Join a Book Club
Traveling Stories empowers children through literacy support and mentoring at virtual and in-person story tents. Their goal is to help children fall in love with reading by fourth grade. Visit www.travelingstories.org to learn about their programs (including a book club for ages 4 to 9) and the ongoing need for teen and adult volunteers.
Make Stories Come Alive
Parents and kids will love reading the rhyming text of Cook it! The Dr. Seuss Cookbook for Kid Chefs by Daniel Gercke, featuring sections like “Training Your Grown-Up” and “Oh, the Dishes You’ll Cook.” Make familiar stories come to life by cooking recipes such as Who-Hash or Green Eggs and Ham Here, There and Everywhere. The cookbook contains 50 fun recipes for all ages.

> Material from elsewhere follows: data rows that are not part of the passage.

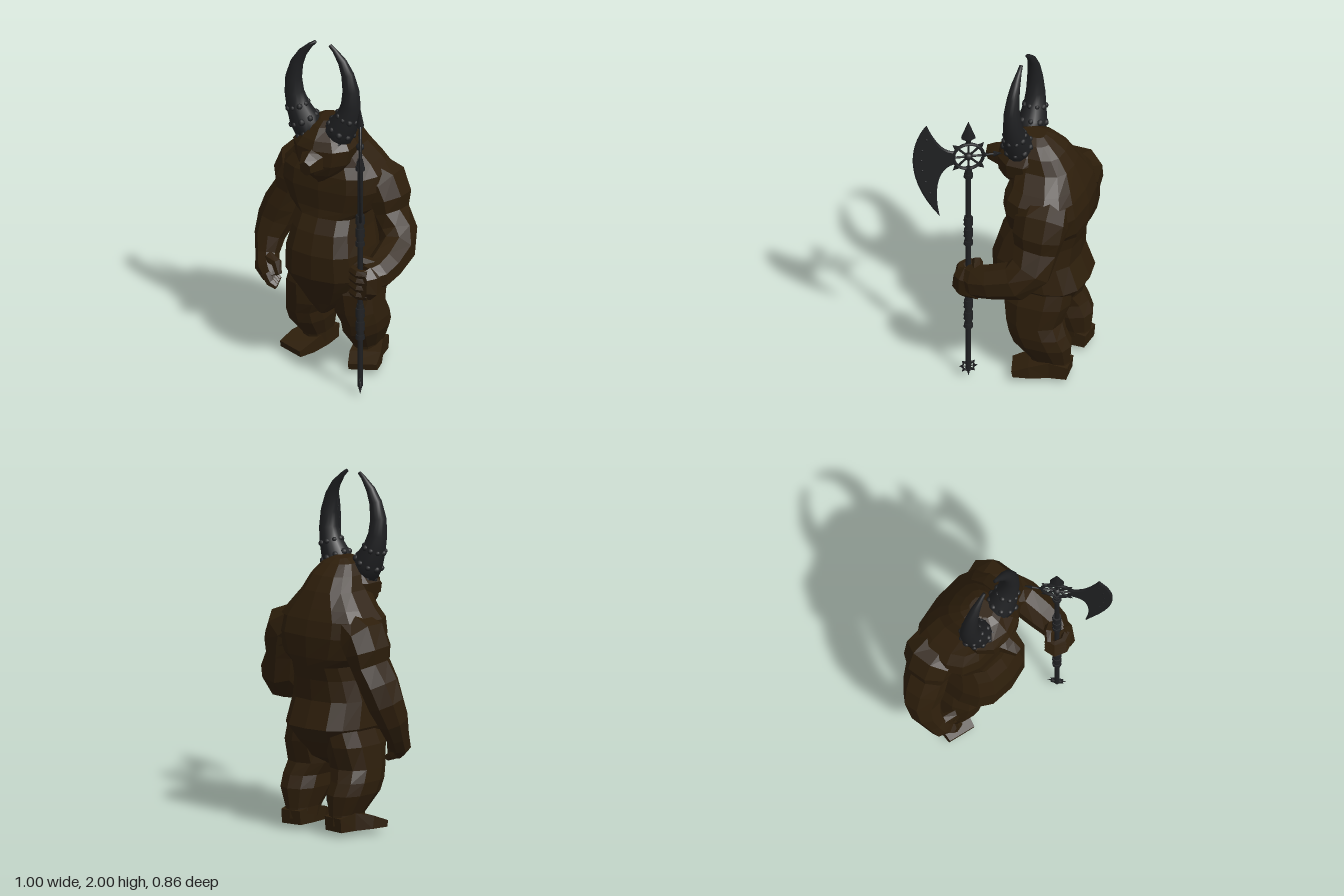
import * as THREE from 'three';

const mat = (name, color) => {
  const m = new THREE.MeshStandardMaterial({ color });
  m.name = name;
  return m;
};
const V = (x, y, z) => new THREE.Vector3(x, y, z);

export function createModel() {
  const fur = mat('dark brown fur', 0x2d1e0b);
  const horn = mat('black horn', 0x1e1f21);
  const iron = mat('black iron', 0x1f2022);
  const model = new THREE.Group();

  const add = (parent, name, geo, material, x = 0, y = 0, z = 0) => {
    const mesh = new THREE.Mesh(geo, material);
    mesh.name = name;
    mesh.position.set(x, y, z);
    parent.add(mesh);
    return mesh;
  };

  // Skin a list of closed rings, capping both ends; faceted unless smooth
  function skin(rings, smooth = false) {
    const n = rings[0].length, idx = [];
    const pts = rings.flat();
    rings.slice(1).forEach((_, i) => {
      for (let j = 0; j < n; j++) {
        const a = i * n + j, b = i * n + (j + 1) % n;
        idx.push(a, a + n, b, b, a + n, b + n);
      }
    });
    const top = (rings.length - 1) * n;
    for (let j = 1; j < n - 1; j++) idx.push(0, j, j + 1, top, top + j + 1, top + j);
    let geo = new THREE.BufferGeometry().setFromPoints(pts);
    geo.setIndex(idx);
    if (!smooth) geo = geo.toNonIndexed();
    geo.computeVertexNormals();
    return geo;
  }

  // Horizontal sections, bottom to top: [y, centreX, halfWidth, zFront, zBack]
  function stack(sections, n, power) {
    const soft = v => Math.sign(v) * Math.pow(Math.abs(v), power);
    return skin(sections.map(([y, cx, w, zf, zb]) => Array.from({ length: n }, (_, j) => {
      const a = (j / n) * Math.PI * 2 + Math.PI / 2;
      return V(cx + w * soft(Math.cos(a)), y, (zf + zb) / 2 + (zf - zb) / 2 * soft(Math.sin(a)));
    })));
  }

  // Sections square to a path: [x, y, z, radiusAcross, radiusDeep]
  function frameAt(path, i, ref) {
    const p = path.map(q => V(q[0], q[1], q[2]));
    const t = p[Math.min(i + 1, p.length - 1)].clone().sub(p[Math.max(i - 1, 0)]).normalize();
    const u = ref.clone().addScaledVector(t, -ref.dot(t)).normalize();
    return { c: p[i], u, v: u.clone().cross(t) };
  }
  function limb(path, n = 8, ref = V(1, 0, 0), smooth = false) {
    return skin(path.map((q, i) => {
      const { c, u, v } = frameAt(path, i, ref);
      return Array.from({ length: n }, (_, j) => {
        const a = ((j + 0.5) / n) * Math.PI * 2;
        return c.clone().addScaledVector(u, q[3] * Math.cos(a)).addScaledVector(v, q[4] * Math.sin(a));
      });
    }), smooth);
  }

  // Body and hunched back
  add(model, 'torso', stack([
    [0.35, 0, 0.03, 0.0, -0.18], [0.42, 0, 0.12, 0.03, -0.31], [0.52, 0, 0.20, 0.075, -0.38],
    [0.60, 0, 0.25, 0.11, -0.43], [0.75, 0, 0.237, 0.115, -0.375], [0.87, 0, 0.21, 0.08, -0.385],
    [0.95, 0, 0.20, 0.035, -0.41], [1.0, 0, 0.26, 0.025, -0.42], [1.12, 0, 0.31, 0.035, -0.425],
    [1.21, 0, 0.30, 0.025, -0.405], [1.27, 0, 0.25, 0.0, -0.38], [1.36, 0, 0.17, 0.0, -0.34],
    [1.44, 0, 0.14, 0.0, -0.285], [1.5, 0, 0.10, -0.02, -0.215], [1.525, 0, 0.05, -0.06, -0.17],
  ], 14, 0.72), fur);

  // Head with brow, jaw and muzzle
  add(model, 'head', stack([
    [1.17, 0, 0.03, 0.03, -0.12], [1.23, 0, 0.12, 0.075, -0.2], [1.30, 0, 0.17, 0.10, -0.2],
    [1.39, 0, 0.187, 0.10, -0.2], [1.44, 0, 0.15, 0.075, -0.2], [1.50, 0, 0.08, 0.02, -0.18],
    [1.525, 0, 0.04, -0.03, -0.13],
  ], 10, 0.95), fur);
  add(model, 'muzzle', limb([
    [-0.005, 1.325, 0.05, 0.09, 0.085], [-0.005, 1.32, 0.12, 0.06, 0.068], [-0.005, 1.31, 0.17, 0.037, 0.048],
  ], 6), fur);

  // Legs, feet and horns, mirrored
  for (const s of [1, -1]) {
    const side = s > 0 ? 'left' : 'right';
    add(model, side + 'Leg', stack([
      [0.06, 0.16 * s, 0.07, -0.16, -0.375], [0.12, 0.16 * s, 0.072, -0.14, -0.375],
      [0.23, 0.17 * s, 0.11, -0.045, -0.385], [0.30, 0.175 * s, 0.113, -0.02, -0.355],
      [0.37, 0.155 * s, 0.128, 0.0, -0.325], [0.50, 0.15 * s, 0.12, 0.02, -0.37],
      [0.62, 0.12 * s, 0.11, 0.0, -0.38],
    ], 10, 0.8), fur);
    add(model, side + 'Foot', limb([
      [0.155 * s, 0.068, -0.37, 0.09, 0.056], [0.165 * s, 0.078, -0.26, 0.105, 0.07],
      [0.20 * s, 0.064, -0.15, 0.125, 0.052], [0.23 * s, 0.046, -0.06, 0.115, 0.026],
    ], 4), fur);

    const path = [
      [0.085, 1.44, -0.045, 0.077, 0.088], [0.12, 1.50, -0.042, 0.082, 0.085],
      [0.16, 1.58, -0.04, 0.064, 0.066], [0.18, 1.66, -0.037, 0.054, 0.055],
      [0.182, 1.75, -0.033, 0.045, 0.047], [0.162, 1.84, -0.033, 0.035, 0.037],
      [0.127, 1.91, -0.035, 0.026, 0.026], [0.077, 1.968, -0.037, 0.014, 0.014],
      [0.046, 1.994, -0.037, 0.010, 0.010],
    ].map(([x, ...rest]) => [x * s - 0.011, ...rest]);
    add(model, side + 'Horn', limb(path, 14, V(0, 0, 1), true), horn);

    // Knobbly crust around the horn base
    for (let i = 0; i < 3; i++) {
      const { c, u, v } = frameAt(path, i, V(0, 0, 1));
      for (let j = 0; j < 9; j++) {
        const a = (j + (i % 2) / 2) / 9 * Math.PI * 2, r = path[i][3] * 0.93;
        const p = c.clone().addScaledVector(u, r * Math.cos(a)).addScaledVector(v, r * Math.sin(a));
        add(model, side + 'HornKnob', new THREE.IcosahedronGeometry(0.018 - i * 0.002 + (j % 3) * 0.002, 1),
          horn, p.x, p.y, p.z);
      }
    }
  }

  // Shoulder and upper arm shared by both arms
  const upperArm = s => [
    [0.17, 1.175, -0.24, 0.10, 0.135], [0.27, 1.12, -0.245, 0.13, 0.155],
    [0.30, 1.05, -0.24, 0.118, 0.15], [0.315, 0.97, -0.235, 0.092, 0.132], [0.365, 0.86, -0.22, 0.105, 0.125],
  ].map(([x, ...rest]) => [x * s, ...rest]);

  // Left arm, bent forward to grip the shaft
  add(model, 'leftArm', limb([
    ...upperArm(1), [0.405, 0.785, -0.14, 0.102, 0.115],
    [0.41, 0.745, 0.0, 0.098, 0.1], [0.405, 0.72, 0.09, 0.085, 0.095], [0.38, 0.715, 0.15, 0.065, 0.08],
  ]), fur);
  add(model, 'leftPalm', limb([
    [0.42, 0.70, 0.08, 0.055, 0.09], [0.405, 0.695, 0.16, 0.06, 0.1], [0.385, 0.70, 0.21, 0.04, 0.08],
  ], 6), fur);
  for (let i = 0; i < 4; i++) {
    const y = 0.63 + i * 0.043;
    add(model, 'leftFinger', limb([
      [0.40, y, 0.185, 0.026, 0.028], [0.35, y, 0.20, 0.026, 0.026],
      [0.30, y, 0.175, 0.025, 0.024], [0.295, y, 0.12, 0.02, 0.02],
    ], 6, V(0, 1, 0)), fur);
  }
  add(model, 'leftThumb', limb([
    [0.39, 0.78, 0.09, 0.035, 0.035], [0.33, 0.80, 0.11, 0.03, 0.03], [0.295, 0.77, 0.14, 0.02, 0.02],
  ], 6, V(0, 1, 0)), fur);

  // Right arm, hanging
  add(model, 'rightArm', limb([
    ...upperArm(-1), [-0.40, 0.76, -0.205, 0.105, 0.11],
    [-0.42, 0.66, -0.165, 0.085, 0.095], [-0.41, 0.57, -0.12, 0.065, 0.075],
    [-0.39, 0.51, -0.085, 0.07, 0.065], [-0.35, 0.46, -0.065, 0.05, 0.055],
  ]), fur);
  for (let i = 0; i < 4; i++) {
    const z = -0.11 + i * 0.03, x = 0.01 * i;
    add(model, 'rightFinger', limb([
      [-0.395 + x, 0.50, z, 0.024, 0.03], [-0.365 + x, 0.45, z, 0.024, 0.028],
      [-0.325 + x, 0.43, z, 0.016, 0.018],
    ], 6, V(0, 0, 1)), fur);
  }
  add(model, 'rightThumb', limb([
    [-0.38, 0.57, -0.08, 0.035, 0.035], [-0.315, 0.56, -0.055, 0.03, 0.032], [-0.295, 0.50, -0.045, 0.02, 0.02],
  ], 6, V(0, 0, 1)), fur);

  // Pole axe, turned about its shaft
  const axe = new THREE.Group();
  axe.name = 'poleAxe';
  axe.position.set(0.34, 0, 0.16);
  axe.rotation.y = -Math.PI / 3;
  model.add(axe);
  add(axe, 'shaft', new THREE.CylinderGeometry(0.015, 0.015, 1.4, 10), iron, 0, 0.75, 0);

  // Banded grips and collar
  for (const [y0, count] of [[0.355, 8], [0.93, 7], [1.395, 2]]) {
    for (let i = 0; i < count; i++) {
      const r = i % 3 === 1 ? 0.021 : 0.027;
      add(axe, 'gripBand', new THREE.CylinderGeometry(r * 0.92, r, 0.025, 8), iron, 0, y0 + i * 0.027, 0);
    }
  }

  // Spoked wheel with flat arrowhead points
  function wheel(name, y, radius, tube, reach) {
    const g = new THREE.Group();
    g.name = name;
    g.position.y = y;
    axe.add(g);
    add(g, 'rim', new THREE.TorusGeometry(radius, tube, 6, 24), iron);
    add(g, 'hub', new THREE.SphereGeometry(radius * 0.28, 10, 8), iron);
    for (let i = 0; i < 8; i++) {
      const arm = new THREE.Group();
      arm.rotation.z = i * Math.PI / 4;
      g.add(arm);
      add(arm, 'spoke', new THREE.CylinderGeometry(tube * 0.65, tube * 0.65, reach, 6), iron, 0, reach / 2, 0);
      add(arm, 'arrowhead', new THREE.ConeGeometry(tube * 1.8, tube * 3.5, 4), iron, 0, reach, 0).scale.z = 0.5;
    }
  }
  wheel('headWheel', 1.525, 0.084, 0.010, 0.108);
  wheel('buttWheel', 0.07, 0.032, 0.005, 0.045);
  add(axe, 'buttSpike', new THREE.ConeGeometry(0.012, 0.05, 6), iron, 0, 0.025, 0).rotation.x = Math.PI;
  const longPoint = new THREE.Group();
  longPoint.name = 'longPoint';
  longPoint.position.y = 1.525;
  longPoint.rotation.z = Math.PI / 2;
  axe.add(longPoint);
  add(longPoint, 'longSpoke', new THREE.CylinderGeometry(0.006, 0.006, 0.08, 6), iron, 0, 0.125, 0);
  add(longPoint, 'longArrow', new THREE.ConeGeometry(0.022, 0.05, 4), iron, 0, 0.165, 0).scale.z = 0.5;
  add(axe, 'topSpike', new THREE.LatheGeometry([[0.001, 1.61], [0.014, 1.62], [0.016, 1.635], [0.045, 1.655], [0.001, 1.765]]
    .map(p => new THREE.Vector2(...p)), 6), iron).scale.z = 0.5;

  // Crescent blade with rivets
  const shape = new THREE.Shape();
  shape.moveTo(0.08, 1.57);
  shape.quadraticCurveTo(0.16, 1.57, 0.235, 1.765);
  shape.bezierCurveTo(0.33, 1.65, 0.37, 1.42, 0.16, 1.13);
  shape.bezierCurveTo(0.19, 1.27, 0.19, 1.46, 0.08, 1.48);
  const blade = new THREE.ExtrudeGeometry(shape, {
    depth: 0.006, bevelSize: 0.008, bevelOffset: -0.008, bevelThickness: 0.005, bevelSegments: 1, curveSegments: 14,
  });
  add(axe, 'blade', blade, iron, 0, 0, -0.003);
  for (const [x, y] of [[0.235, 1.67], [0.26, 1.6], [0.265, 1.53], [0.26, 1.46], [0.24, 1.38], [0.215, 1.3]])
    add(axe, 'rivet', new THREE.SphereGeometry(0.011, 8, 6), iron, x, y, 0);
  return model;
}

Follow Tips from NEA
The National Education Association (NEA) recommends parents do the following to create a sense of enjoyment for reading in their kids. Read NEA’s full list of tips at www.nea.org/professional-excellence/student-engagement/tools-tips/raising-readers-what-parents-can-do.
- Read together every day.
- Talk to build vocabulary.
- Model reading.
- Point out print (signs, recipes, cereal boxes, instruction manuals, maps, menus, etc.).
- Create a reading-rich home.
- Keep books handy to read aloud when you have to wait at restaurants or appointments.
- Let kids choose books.
- Be an active reader. Use expressive voices, make sound effects, and point things out when reading aloud.
- Discuss what you read.
- Make reading an experience. Link life experiences with books, like a trip to the zoo and books about animals; or planting a garden and reading The Ugly Vegetables by Grace Lin.
- Have fun!
Tap into Reading Resources
- Friends of the San Diego Public Library is a nonprofit that sells used books at deep discounts to support local libraries and programs. There is a Friends of the Library chapter at each of the 36 City of San Diego libraries. Learn more about their book sales and resources at www.friendsofsdpl.org.
- We Need Diverse Books (WNDB) is a nonprofit whose mission is to create a world in which all children can see themselves in the pages of a book. Support their efforts or learn about their programs (including WNDB in the Classroom, which provides free diverse books to schools serving low-income students) at www.diversebooks.org.
- First Book is a nonprofit that provides free and low-cost new books and educational resources to schools and programs serving children (ages 0–18) in need. Educators, healthcare providers and other individuals/programs serving children in need can register for free at www.fbmarketplace.org.
- Literacy Empowerment Foundation’s Reading Resource Project offers free books (sets of 100) to those who can pay shipping fees. It’s not necessary to be a school or teacher to apply; any literacy-based effort qualifies. www.lefbooks.org/reading_resource_project
Managing Editor Lisa Gipson loves reading to kids and plans to volunteer with one of these organizations.
Find more ideas in our article “Tips to Foster a Child’s Love of Reading.”